We kind of nerded out here at B+B when we heard news that an IDNYC enrollment station was popping up in the East Village through the month of December. The municipal identification program — the groundbreaking pet project of Mayor Bill de Blasio and the largest program of its kind across the country — gives all New Yorkers, regardless of immigration status, the right to an ID card. Of course, there are all kinds of perks to get us to develop some loyalty to these things and actually carry the cards around. Or maybe our lanky Mayor just loves us.
And actually, you might be inclined to think the latter now that we’ve been given the greatest holiday gift ever. The Mayor announced an extension of the free membership program linked to the card for at least another year. And just when we thought things couldn’t get any better, another IDNYC registration center is launching in Chinatown.
If you’re a downtowner who’s been lazy about trekking uptown to get a city ID card, heads up: an IDNYC enrollment site is popping up at Middle Collegiate Church during the last three weeks of December.
You’ll want to move on this, too: December 31 is the last day you’ll be able to sign up for free year-long memberships at 33 museums and cultural institutions. After you’ve snagged the card, you’ll have to apply separately with each place for membership, but it’s worth it. Perks include discounted tickets at the Public Theater, 20% off food and drink at Joe’s Pub and The Library, half off movie tickets and same-day tickets to performances at BAM, and free admission to The Met, MoMA PS1, and Brooklyn Museum.
In conjunction with the play Buzzer, Tracey Scott Wilson’s tale of an upwardly-mobile black attorney who buys an apartment in a transitioning neighborhood in Brooklyn, The Public Theater asked patrons to mark a map with a pushpin signifying how they felt about their neighborhood. “We thought about how we could connect everyone that comes through this building to this topic,” said Reynaldi Lindner Lolong, the Public’s Membership and Marketing manager.
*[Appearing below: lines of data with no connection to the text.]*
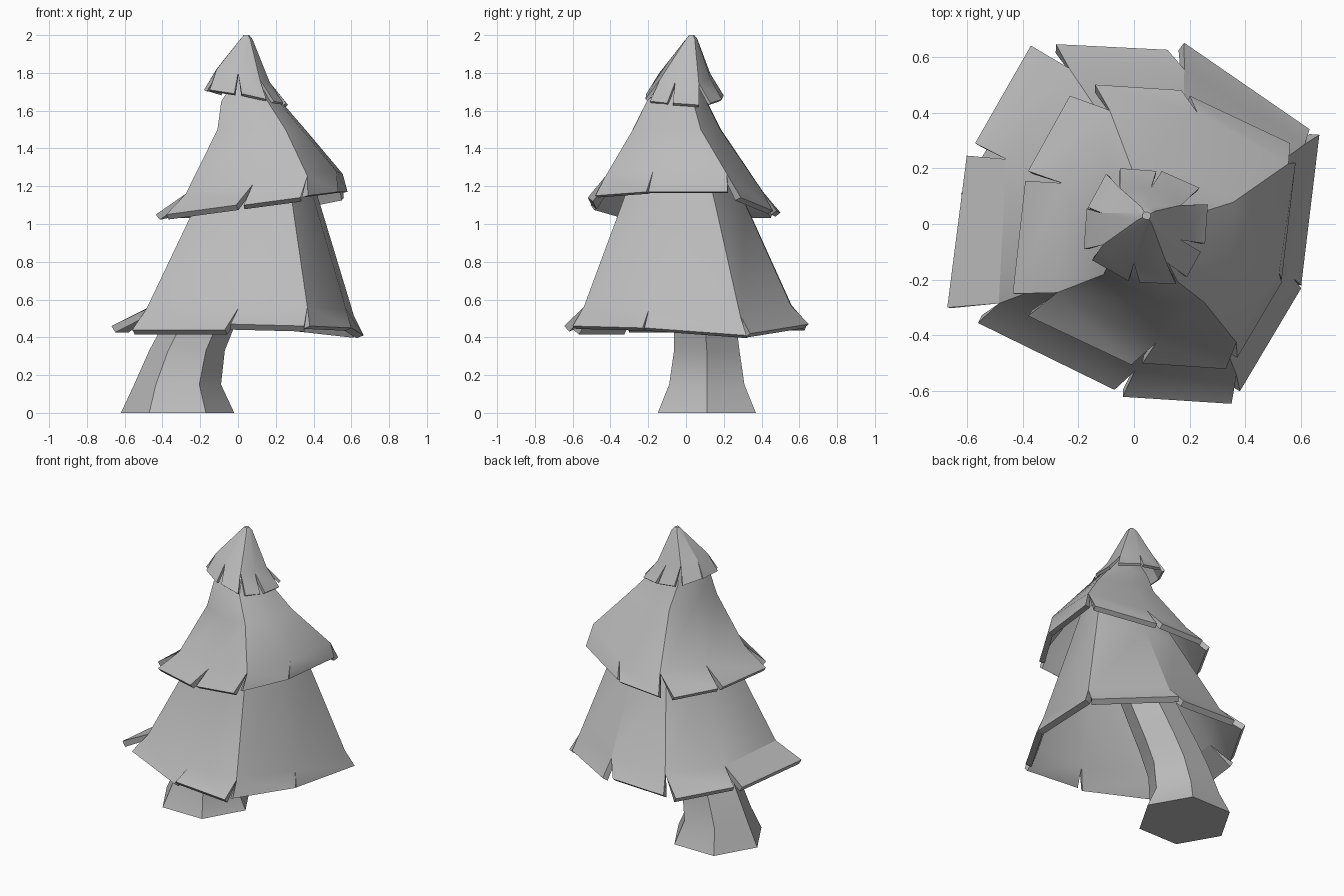
import bpy
import math
from mathutils import Vector

default_cube = bpy.data.objects.get("Cube")
if default_cube:
    bpy.data.objects.remove(default_cube, do_unlink=True)

# One plain grey for the whole tree
grey = bpy.data.materials.new("plain_grey")
grey.use_nodes = True
colour = (0.5, 0.5, 0.5, 1.0)
grey.diffuse_color = colour
shader = grey.node_tree.nodes["Principled BSDF"]
shader.inputs["Base Color"].default_value = colour


def make_object(name, verts, faces):
    mesh = bpy.data.meshes.new(name)
    mesh.from_pydata(verts, [], faces)
    mesh.update()
    mesh.materials.append(grey)
    obj = bpy.data.objects.new(name, mesh)
    bpy.context.collection.objects.link(obj)
    bpy.ops.object.select_all(action="DESELECT")
    obj.select_set(True)
    bpy.context.view_layer.objects.active = obj
    return obj


# Quads between two equal rings of vertex indices
def bridge(faces, lower, upper):
    count = len(lower)
    for i in range(count):
        j = (i + 1) % count
        faces.append((lower[i], lower[j], upper[j], upper[i]))


# Cone of boughs: flaps split at the rim, joined at a knee ring, closed on top
# Each flap is its rim line from (x, y, z) to (x, y, z); each ring is (scale, x, y, z)
def make_tier(name, flaps, lift, shrink, shift, rings, thickness):
    starts = [Vector(f[:3]) for f in flaps]
    ends = [Vector(f[3:]) for f in flaps]
    count = len(flaps)
    knee = []
    for i in range(count):
        middle = (ends[i - 1] + starts[i]) / 2
        knee.append(Vector((middle.x * shrink + shift, middle.y * shrink, middle.z + lift)))
    centre = sum(knee, Vector((0, 0, 0))) / count

    verts = starts + ends + knee
    faces = []
    ring = list(range(2 * count, 3 * count))
    for i in range(count):
        faces.append((ring[i], i, count + i, ring[(i + 1) % count]))
    for scale, x, y, z in rings:
        upper = list(range(len(verts), len(verts) + count))
        for k in knee:
            verts.append(Vector((x + scale * (k.x - centre.x), y + scale * (k.y - centre.y), z)))
        bridge(faces, ring, upper)
        ring = upper
    faces.append(tuple(ring))

    obj = make_object(name, verts, faces)
    shell = obj.modifiers.new("shell", "SOLIDIFY")
    shell.thickness = thickness
    shell.offset = -1
    bpy.ops.object.modifier_apply(modifier=shell.name)
    bpy.ops.object.shade_smooth_by_angle(angle=math.radians(30))


# Bough tiers: flaps run west, south-west, south, and so on round the tree
make_tier(
    "lower_boughs",
    [(-.6, .245, .46, -.67, -.3, .46), (-.56, -.355, .44, -.07, -.595, .44),
     (-.04, -.62, .47, .35, -.645, .46), (.38, -.6, .46, .6, -.23, .45),
     (.6, -.22, .45, .665, .32, .41), (.63, .34, .42, .18, .65, .47),
     (.12, .625, .47, -.28, .645, .47), (-.37, .64, .47, -.57, .29, .47)],
    lift=.1, shrink=.87, shift=.05,
    rings=[(.6, .11, -.01, 1.1), (.42, .13, -.02, 1.35)], thickness=.04)

make_tier(
    "middle_boughs",
    [(-.39, .155, 1.06, -.435, -.25, 1.05), (-.38, -.33, 1.05, -.01, -.505, 1.1),
     (.03, -.5, 1.1, .33, -.52, 1.14), (.37, -.48, 1.15, .53, -.21, 1.17),
     (.53, -.2, 1.17, .58, .22, 1.17), (.56, .29, 1.14, .2, .46, 1.07),
     (.17, .48, 1.07, -.14, .5, 1.06), (-.23, .46, 1.06, -.38, .19, 1.06)],
    lift=.11, shrink=.85, shift=.07,
    rings=[(.56, .125, -.05, 1.5), (.38, .07, -.05, 1.65), (.1, .05, 0, 1.8)],
    thickness=.035)

make_tier(
    "top_boughs",
    [(-.17, .055, 1.71, -.18, -.09, 1.71), (-.15, -.13, 1.71, -.02, -.205, 1.69),
     (.02, -.21, 1.69, .15, -.215, 1.66), (.19, -.19, 1.65, .24, -.1, 1.64),
     (.255, -.07, 1.64, .265, .07, 1.63), (.235, .13, 1.64, .1, .19, 1.66),
     (.08, .19, 1.66, -.05, .2, 1.68), (-.1, .18, 1.69, -.165, .06, 1.71)],
    lift=.11, shrink=.68, shift=0,
    rings=[(.22, .045, .03, 1.98), (.1, .045, .03, 2)], thickness=.018)

# Leaning six-sided trunk: (x, y, z, radius) from the ground up
SIDES = 6
trunk_path = [(-.32, .11, 0, .3), (-.32, .11, .15, .23), (-.27, .11, .33, .2),
              (-.2, .1, .48, .19), (-.06, .05, .8, .17), (.08, 0, 1.2, .14)]
verts, faces = [], []
for x, y, z, radius in trunk_path:
    for i in range(SIDES):
        a = math.tau * i / SIDES
        verts.append((x + radius * math.cos(a), y + radius * math.sin(a), z))
for level in range(len(trunk_path) - 1):
    first = level * SIDES
    bridge(faces, list(range(first, first + SIDES)),
           list(range(first + SIDES, first + 2 * SIDES)))
faces.append(tuple(reversed(range(SIDES))))
faces.append(tuple(range(len(verts) - SIDES, len(verts))))
make_object("trunk", verts, faces)
bpy.ops.object.shade_smooth_by_angle(angle=math.radians(30))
The colored pushpins point out exactly where people are from on the map, and the Post-Its allow them to choose a color (green for those worried about being priced out of their hood, orange for those who feel unsafe, red for both and blue for neither) and make an anonymous comment about their experience with gentrification. “What’s been really fascinating is seeing it’s not that all one neighborhood is green, or all one is red. Within the same block you’ll see all different reactions,” Lolong said.
The Buzzer runs until April 26 at the Public Theater, 425 Lafayette Street.